[Saved data entries]
= = = = = = =
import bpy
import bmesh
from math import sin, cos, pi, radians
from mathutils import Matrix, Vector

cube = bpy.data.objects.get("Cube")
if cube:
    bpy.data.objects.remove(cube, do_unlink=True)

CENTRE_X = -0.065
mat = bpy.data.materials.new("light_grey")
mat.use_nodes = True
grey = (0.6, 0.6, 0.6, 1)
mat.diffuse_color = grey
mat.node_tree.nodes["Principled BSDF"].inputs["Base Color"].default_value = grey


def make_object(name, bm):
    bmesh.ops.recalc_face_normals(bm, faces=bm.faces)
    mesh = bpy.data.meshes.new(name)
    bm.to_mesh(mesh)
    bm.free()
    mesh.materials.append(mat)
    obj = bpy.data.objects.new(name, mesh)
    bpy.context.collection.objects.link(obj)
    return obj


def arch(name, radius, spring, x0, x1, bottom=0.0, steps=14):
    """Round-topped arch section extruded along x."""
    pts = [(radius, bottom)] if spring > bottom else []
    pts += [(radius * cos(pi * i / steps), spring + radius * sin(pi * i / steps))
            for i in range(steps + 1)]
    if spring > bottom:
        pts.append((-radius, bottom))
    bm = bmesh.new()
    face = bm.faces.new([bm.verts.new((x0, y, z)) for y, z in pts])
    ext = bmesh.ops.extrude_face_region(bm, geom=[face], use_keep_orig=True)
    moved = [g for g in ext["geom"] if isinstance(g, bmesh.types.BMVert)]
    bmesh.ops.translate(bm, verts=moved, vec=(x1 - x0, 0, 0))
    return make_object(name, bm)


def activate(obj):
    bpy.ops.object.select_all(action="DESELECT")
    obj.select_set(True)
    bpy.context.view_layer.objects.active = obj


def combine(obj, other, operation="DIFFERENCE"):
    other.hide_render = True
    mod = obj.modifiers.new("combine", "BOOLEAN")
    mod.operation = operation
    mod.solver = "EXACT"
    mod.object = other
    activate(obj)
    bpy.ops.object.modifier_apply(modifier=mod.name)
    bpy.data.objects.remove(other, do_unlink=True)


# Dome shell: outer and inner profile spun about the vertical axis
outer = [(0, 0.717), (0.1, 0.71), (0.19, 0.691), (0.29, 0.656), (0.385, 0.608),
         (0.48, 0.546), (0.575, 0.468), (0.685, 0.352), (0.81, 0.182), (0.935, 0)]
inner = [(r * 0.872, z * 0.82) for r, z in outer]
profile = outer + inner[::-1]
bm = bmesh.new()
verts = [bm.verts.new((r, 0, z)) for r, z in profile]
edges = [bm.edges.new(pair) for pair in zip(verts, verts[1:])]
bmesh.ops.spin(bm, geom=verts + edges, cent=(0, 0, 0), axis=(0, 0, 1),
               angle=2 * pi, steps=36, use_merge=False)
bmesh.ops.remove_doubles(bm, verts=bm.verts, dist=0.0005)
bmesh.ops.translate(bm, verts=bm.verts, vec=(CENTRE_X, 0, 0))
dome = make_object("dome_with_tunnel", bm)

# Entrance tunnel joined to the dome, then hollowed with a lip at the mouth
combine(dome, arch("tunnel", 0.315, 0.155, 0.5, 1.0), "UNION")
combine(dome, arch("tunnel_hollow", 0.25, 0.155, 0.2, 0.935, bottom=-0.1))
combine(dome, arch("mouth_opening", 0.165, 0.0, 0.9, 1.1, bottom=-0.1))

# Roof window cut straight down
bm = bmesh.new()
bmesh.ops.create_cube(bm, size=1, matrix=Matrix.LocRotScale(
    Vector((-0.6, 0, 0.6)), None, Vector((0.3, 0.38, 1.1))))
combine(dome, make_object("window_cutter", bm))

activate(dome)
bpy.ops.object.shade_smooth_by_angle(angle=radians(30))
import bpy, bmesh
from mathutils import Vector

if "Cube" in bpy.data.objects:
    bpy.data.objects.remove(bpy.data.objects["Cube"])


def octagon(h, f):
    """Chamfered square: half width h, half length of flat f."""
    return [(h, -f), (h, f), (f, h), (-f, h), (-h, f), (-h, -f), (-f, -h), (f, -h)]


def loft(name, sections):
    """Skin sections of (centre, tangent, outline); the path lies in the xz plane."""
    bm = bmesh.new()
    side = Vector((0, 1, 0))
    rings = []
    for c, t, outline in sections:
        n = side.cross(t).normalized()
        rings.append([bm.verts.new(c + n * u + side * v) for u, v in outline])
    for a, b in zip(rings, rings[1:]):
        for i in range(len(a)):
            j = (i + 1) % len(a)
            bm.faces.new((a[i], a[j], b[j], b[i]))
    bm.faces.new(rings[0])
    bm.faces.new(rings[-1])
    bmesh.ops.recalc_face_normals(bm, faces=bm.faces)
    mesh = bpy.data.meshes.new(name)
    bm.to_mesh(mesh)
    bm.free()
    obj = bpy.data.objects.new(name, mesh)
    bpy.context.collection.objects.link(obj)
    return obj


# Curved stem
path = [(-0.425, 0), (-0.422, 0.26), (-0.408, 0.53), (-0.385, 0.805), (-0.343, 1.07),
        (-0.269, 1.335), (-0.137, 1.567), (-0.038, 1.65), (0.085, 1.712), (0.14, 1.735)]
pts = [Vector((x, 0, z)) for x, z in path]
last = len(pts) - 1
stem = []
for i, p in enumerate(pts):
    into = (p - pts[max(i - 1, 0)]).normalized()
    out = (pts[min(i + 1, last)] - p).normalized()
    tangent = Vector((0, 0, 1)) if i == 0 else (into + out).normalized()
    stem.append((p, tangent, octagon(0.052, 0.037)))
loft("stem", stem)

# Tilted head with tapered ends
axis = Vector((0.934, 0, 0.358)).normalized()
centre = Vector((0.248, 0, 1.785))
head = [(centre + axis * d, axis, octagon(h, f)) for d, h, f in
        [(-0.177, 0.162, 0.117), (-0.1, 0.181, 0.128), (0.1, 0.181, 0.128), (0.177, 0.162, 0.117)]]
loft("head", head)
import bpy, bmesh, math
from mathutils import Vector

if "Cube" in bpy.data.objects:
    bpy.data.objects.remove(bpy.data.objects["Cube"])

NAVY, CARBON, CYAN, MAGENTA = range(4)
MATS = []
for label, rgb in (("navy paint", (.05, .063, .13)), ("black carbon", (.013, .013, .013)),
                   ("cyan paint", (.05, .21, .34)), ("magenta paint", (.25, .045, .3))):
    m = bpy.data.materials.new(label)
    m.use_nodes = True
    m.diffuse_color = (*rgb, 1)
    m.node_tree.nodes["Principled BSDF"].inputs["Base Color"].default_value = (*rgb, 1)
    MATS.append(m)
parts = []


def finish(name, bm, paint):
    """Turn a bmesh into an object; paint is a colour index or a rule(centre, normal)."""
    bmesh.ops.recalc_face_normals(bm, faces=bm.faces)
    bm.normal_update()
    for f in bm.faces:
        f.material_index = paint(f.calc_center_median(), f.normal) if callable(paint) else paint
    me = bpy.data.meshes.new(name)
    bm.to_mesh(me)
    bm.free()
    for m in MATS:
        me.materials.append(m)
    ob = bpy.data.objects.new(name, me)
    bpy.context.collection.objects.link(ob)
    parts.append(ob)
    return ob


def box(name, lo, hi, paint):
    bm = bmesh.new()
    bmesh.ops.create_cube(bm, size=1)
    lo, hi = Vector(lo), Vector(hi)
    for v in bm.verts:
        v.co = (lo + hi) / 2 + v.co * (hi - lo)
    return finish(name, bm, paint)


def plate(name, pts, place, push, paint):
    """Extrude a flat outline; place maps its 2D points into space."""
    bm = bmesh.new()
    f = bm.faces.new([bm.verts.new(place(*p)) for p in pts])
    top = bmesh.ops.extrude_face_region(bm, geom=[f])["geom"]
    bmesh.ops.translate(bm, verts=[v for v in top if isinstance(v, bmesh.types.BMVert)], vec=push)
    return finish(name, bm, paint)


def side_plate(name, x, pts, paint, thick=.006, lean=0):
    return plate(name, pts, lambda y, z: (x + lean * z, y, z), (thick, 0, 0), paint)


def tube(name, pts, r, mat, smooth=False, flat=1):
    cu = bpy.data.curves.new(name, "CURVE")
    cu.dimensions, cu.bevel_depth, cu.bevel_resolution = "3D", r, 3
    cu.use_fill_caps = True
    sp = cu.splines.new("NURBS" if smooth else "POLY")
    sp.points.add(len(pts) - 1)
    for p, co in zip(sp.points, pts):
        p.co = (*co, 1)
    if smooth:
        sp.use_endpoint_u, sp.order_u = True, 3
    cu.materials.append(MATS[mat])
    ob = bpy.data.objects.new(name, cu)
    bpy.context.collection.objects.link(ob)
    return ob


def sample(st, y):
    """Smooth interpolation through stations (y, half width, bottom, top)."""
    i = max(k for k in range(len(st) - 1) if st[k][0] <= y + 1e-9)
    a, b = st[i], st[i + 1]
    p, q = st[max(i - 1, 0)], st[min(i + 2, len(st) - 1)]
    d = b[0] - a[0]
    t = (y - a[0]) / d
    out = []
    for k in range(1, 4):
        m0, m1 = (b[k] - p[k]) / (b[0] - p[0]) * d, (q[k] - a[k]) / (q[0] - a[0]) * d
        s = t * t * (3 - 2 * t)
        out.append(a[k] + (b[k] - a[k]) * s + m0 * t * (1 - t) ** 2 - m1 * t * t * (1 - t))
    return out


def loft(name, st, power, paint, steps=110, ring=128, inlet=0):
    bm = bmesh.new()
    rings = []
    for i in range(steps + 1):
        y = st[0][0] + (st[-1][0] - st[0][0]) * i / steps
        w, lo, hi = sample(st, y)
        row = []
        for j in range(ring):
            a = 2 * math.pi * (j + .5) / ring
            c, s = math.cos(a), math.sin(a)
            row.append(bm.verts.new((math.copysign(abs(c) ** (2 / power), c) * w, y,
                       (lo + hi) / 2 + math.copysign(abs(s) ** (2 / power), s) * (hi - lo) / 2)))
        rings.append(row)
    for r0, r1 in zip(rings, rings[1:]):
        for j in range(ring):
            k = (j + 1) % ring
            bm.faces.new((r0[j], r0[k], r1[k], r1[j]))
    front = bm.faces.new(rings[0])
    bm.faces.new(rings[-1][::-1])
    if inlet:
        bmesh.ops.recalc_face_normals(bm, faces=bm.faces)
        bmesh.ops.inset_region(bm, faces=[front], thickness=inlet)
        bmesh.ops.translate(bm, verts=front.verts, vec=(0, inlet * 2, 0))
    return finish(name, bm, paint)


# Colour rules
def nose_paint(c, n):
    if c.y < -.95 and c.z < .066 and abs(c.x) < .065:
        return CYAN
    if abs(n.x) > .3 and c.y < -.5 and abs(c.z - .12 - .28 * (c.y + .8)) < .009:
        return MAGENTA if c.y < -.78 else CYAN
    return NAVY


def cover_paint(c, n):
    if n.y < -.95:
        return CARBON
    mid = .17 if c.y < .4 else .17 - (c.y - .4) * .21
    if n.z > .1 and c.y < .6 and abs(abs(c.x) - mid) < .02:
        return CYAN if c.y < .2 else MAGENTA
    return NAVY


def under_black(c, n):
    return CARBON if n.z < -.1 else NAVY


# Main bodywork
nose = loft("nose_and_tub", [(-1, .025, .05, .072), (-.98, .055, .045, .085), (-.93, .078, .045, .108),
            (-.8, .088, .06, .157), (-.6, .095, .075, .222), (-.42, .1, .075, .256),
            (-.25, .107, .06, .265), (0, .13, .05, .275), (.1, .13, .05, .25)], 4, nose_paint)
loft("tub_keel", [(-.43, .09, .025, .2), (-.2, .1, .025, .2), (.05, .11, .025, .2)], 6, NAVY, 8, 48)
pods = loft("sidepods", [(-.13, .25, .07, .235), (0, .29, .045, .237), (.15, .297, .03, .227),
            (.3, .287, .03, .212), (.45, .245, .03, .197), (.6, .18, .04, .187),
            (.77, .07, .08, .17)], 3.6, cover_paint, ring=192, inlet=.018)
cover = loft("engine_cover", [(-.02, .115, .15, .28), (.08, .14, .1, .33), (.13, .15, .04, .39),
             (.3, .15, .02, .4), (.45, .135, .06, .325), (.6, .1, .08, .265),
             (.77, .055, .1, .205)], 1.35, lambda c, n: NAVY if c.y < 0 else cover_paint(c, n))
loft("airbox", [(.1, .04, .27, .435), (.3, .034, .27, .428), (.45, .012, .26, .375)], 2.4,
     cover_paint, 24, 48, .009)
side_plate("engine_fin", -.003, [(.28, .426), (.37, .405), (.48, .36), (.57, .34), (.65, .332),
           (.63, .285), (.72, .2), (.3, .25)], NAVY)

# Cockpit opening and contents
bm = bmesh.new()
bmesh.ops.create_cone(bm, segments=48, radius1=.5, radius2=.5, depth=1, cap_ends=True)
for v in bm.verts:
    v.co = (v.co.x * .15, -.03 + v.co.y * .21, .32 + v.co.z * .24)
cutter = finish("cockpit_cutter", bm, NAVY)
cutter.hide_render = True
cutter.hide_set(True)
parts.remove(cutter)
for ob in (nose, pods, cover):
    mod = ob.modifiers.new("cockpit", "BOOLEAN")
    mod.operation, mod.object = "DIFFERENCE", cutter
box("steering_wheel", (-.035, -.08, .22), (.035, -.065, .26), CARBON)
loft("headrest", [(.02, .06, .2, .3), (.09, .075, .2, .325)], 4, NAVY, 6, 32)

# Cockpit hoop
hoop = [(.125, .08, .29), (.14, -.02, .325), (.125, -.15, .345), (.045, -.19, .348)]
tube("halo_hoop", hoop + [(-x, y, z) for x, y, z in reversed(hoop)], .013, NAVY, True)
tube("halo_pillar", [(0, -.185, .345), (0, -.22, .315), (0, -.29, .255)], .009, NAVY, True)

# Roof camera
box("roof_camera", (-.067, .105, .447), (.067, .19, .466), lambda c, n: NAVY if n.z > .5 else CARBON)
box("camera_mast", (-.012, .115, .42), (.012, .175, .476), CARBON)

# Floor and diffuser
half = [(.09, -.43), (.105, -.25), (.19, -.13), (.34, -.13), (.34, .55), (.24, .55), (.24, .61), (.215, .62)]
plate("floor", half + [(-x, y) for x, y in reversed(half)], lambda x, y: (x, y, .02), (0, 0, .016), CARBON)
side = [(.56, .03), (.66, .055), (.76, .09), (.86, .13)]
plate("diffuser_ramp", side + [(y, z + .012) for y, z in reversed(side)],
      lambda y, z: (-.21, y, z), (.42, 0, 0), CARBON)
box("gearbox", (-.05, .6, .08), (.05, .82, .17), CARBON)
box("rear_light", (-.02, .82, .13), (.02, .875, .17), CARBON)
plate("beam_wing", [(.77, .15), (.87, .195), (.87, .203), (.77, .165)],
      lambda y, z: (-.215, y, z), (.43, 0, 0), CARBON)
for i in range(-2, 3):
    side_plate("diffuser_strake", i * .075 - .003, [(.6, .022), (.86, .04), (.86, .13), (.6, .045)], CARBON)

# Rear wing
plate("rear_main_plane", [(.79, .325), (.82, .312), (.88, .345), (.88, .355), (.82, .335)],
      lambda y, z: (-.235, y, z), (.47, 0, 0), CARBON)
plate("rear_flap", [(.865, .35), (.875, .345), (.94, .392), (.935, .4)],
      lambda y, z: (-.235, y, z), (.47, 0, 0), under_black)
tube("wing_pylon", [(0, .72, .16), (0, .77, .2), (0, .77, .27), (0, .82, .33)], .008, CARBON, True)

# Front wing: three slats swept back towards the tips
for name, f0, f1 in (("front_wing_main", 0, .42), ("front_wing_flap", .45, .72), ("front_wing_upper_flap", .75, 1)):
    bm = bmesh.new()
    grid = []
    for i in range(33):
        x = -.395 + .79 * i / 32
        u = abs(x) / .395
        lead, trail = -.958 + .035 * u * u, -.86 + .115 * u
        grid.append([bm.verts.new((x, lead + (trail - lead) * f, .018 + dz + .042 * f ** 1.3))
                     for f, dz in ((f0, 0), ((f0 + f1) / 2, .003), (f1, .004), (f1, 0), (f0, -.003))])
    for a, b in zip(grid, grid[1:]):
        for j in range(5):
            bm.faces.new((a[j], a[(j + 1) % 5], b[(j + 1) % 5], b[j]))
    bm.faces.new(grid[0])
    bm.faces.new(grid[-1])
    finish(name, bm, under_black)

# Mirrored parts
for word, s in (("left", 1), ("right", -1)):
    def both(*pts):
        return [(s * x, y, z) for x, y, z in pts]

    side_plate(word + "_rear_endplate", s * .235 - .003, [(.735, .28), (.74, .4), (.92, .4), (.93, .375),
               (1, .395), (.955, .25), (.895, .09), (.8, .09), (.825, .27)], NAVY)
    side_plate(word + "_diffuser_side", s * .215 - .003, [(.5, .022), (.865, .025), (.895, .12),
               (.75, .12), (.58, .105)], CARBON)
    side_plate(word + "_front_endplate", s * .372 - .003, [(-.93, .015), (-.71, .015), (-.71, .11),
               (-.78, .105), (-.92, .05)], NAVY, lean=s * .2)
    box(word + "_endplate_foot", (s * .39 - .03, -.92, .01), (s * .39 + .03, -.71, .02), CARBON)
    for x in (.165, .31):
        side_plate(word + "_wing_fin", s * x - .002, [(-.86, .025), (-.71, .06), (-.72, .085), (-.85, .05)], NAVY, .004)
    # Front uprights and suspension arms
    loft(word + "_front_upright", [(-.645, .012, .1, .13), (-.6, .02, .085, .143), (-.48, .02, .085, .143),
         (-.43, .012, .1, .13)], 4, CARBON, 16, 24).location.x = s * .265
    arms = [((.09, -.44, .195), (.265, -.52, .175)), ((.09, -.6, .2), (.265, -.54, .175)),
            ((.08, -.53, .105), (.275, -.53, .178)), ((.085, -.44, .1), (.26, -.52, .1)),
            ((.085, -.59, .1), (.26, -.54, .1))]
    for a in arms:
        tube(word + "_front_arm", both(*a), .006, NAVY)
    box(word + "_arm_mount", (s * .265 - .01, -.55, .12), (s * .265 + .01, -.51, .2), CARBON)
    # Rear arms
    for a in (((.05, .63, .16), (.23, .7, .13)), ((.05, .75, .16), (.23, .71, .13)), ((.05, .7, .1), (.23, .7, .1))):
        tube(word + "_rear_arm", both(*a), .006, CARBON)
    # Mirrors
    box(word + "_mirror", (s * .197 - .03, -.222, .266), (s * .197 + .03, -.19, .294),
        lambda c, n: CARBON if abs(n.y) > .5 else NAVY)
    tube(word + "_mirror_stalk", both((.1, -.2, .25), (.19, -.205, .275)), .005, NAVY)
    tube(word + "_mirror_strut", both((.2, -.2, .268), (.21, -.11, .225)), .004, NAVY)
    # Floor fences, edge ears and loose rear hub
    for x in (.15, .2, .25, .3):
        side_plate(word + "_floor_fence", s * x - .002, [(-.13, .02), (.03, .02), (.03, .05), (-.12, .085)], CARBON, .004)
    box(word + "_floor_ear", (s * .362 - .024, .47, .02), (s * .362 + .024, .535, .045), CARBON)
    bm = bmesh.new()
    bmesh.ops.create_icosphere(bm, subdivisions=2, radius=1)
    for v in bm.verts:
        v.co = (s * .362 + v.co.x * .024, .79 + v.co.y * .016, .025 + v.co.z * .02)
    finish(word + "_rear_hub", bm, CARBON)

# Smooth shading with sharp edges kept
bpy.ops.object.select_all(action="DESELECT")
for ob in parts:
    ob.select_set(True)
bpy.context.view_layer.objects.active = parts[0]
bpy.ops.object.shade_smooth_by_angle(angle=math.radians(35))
= = = = = = =
Once you find the line with "angle=2 * pi, steps=36, use_merge=False)" above, print it and every line after it up to and including the line with "tangent = Vector((0, 0, 1))", exactly as written and nothing else.

               angle=2 * pi, steps=36, use_merge=False)
bmesh.ops.remove_doubles(bm, verts=bm.verts, dist=0.0005)
bmesh.ops.translate(bm, verts=bm.verts, vec=(CENTRE_X, 0, 0))
dome = make_object("dome_with_tunnel", bm)

# Entrance tunnel joined to the dome, then hollowed with a lip at the mouth
combine(dome, arch("tunnel", 0.315, 0.155, 0.5, 1.0), "UNION")
combine(dome, arch("tunnel_hollow", 0.25, 0.155, 0.2, 0.935, bottom=-0.1))
combine(dome, arch("mouth_opening", 0.165, 0.0, 0.9, 1.1, bottom=-0.1))

# Roof window cut straight down
bm = bmesh.new()
bmesh.ops.create_cube(bm, size=1, matrix=Matrix.LocRotScale(
    Vector((-0.6, 0, 0.6)), None, Vector((0.3, 0.38, 1.1))))
combine(dome, make_object("window_cutter", bm))

activate(dome)
bpy.ops.object.shade_smooth_by_angle(angle=radians(30))
import bpy, bmesh
from mathutils import Vector

if "Cube" in bpy.data.objects:
    bpy.data.objects.remove(bpy.data.objects["Cube"])


def octagon(h, f):
    """Chamfered square: half width h, half length of flat f."""
    return [(h, -f), (h, f), (f, h), (-f, h), (-h, f), (-h, -f), (-f, -h), (f, -h)]


def loft(name, sections):
    """Skin sections of (centre, tangent, outline); the path lies in the xz plane."""
    bm = bmesh.new()
    side = Vector((0, 1, 0))
    rings = []
    for c, t, outline in sections:
        n = side.cross(t).normalized()
        rings.append([bm.verts.new(c + n * u + side * v) for u, v in outline])
    for a, b in zip(rings, rings[1:]):
        for i in range(len(a)):
            j = (i + 1) % len(a)
            bm.faces.new((a[i], a[j], b[j], b[i]))
    bm.faces.new(rings[0])
    bm.faces.new(rings[-1])
    bmesh.ops.recalc_face_normals(bm, faces=bm.faces)
    mesh = bpy.data.meshes.new(name)
    bm.to_mesh(mesh)
    bm.free()
    obj = bpy.data.objects.new(name, mesh)
    bpy.context.collection.objects.link(obj)
    return obj


# Curved stem
path = [(-0.425, 0), (-0.422, 0.26), (-0.408, 0.53), (-0.385, 0.805), (-0.343, 1.07),
        (-0.269, 1.335), (-0.137, 1.567), (-0.038, 1.65), (0.085, 1.712), (0.14, 1.735)]
pts = [Vector((x, 0, z)) for x, z in path]
last = len(pts) - 1
stem = []
for i, p in enumerate(pts):
    into = (p - pts[max(i - 1, 0)]).normalized()
    out = (pts[min(i + 1, last)] - p).normalized()
    tangent = Vector((0, 0, 1)) if i == 0 else (into + out).normalized()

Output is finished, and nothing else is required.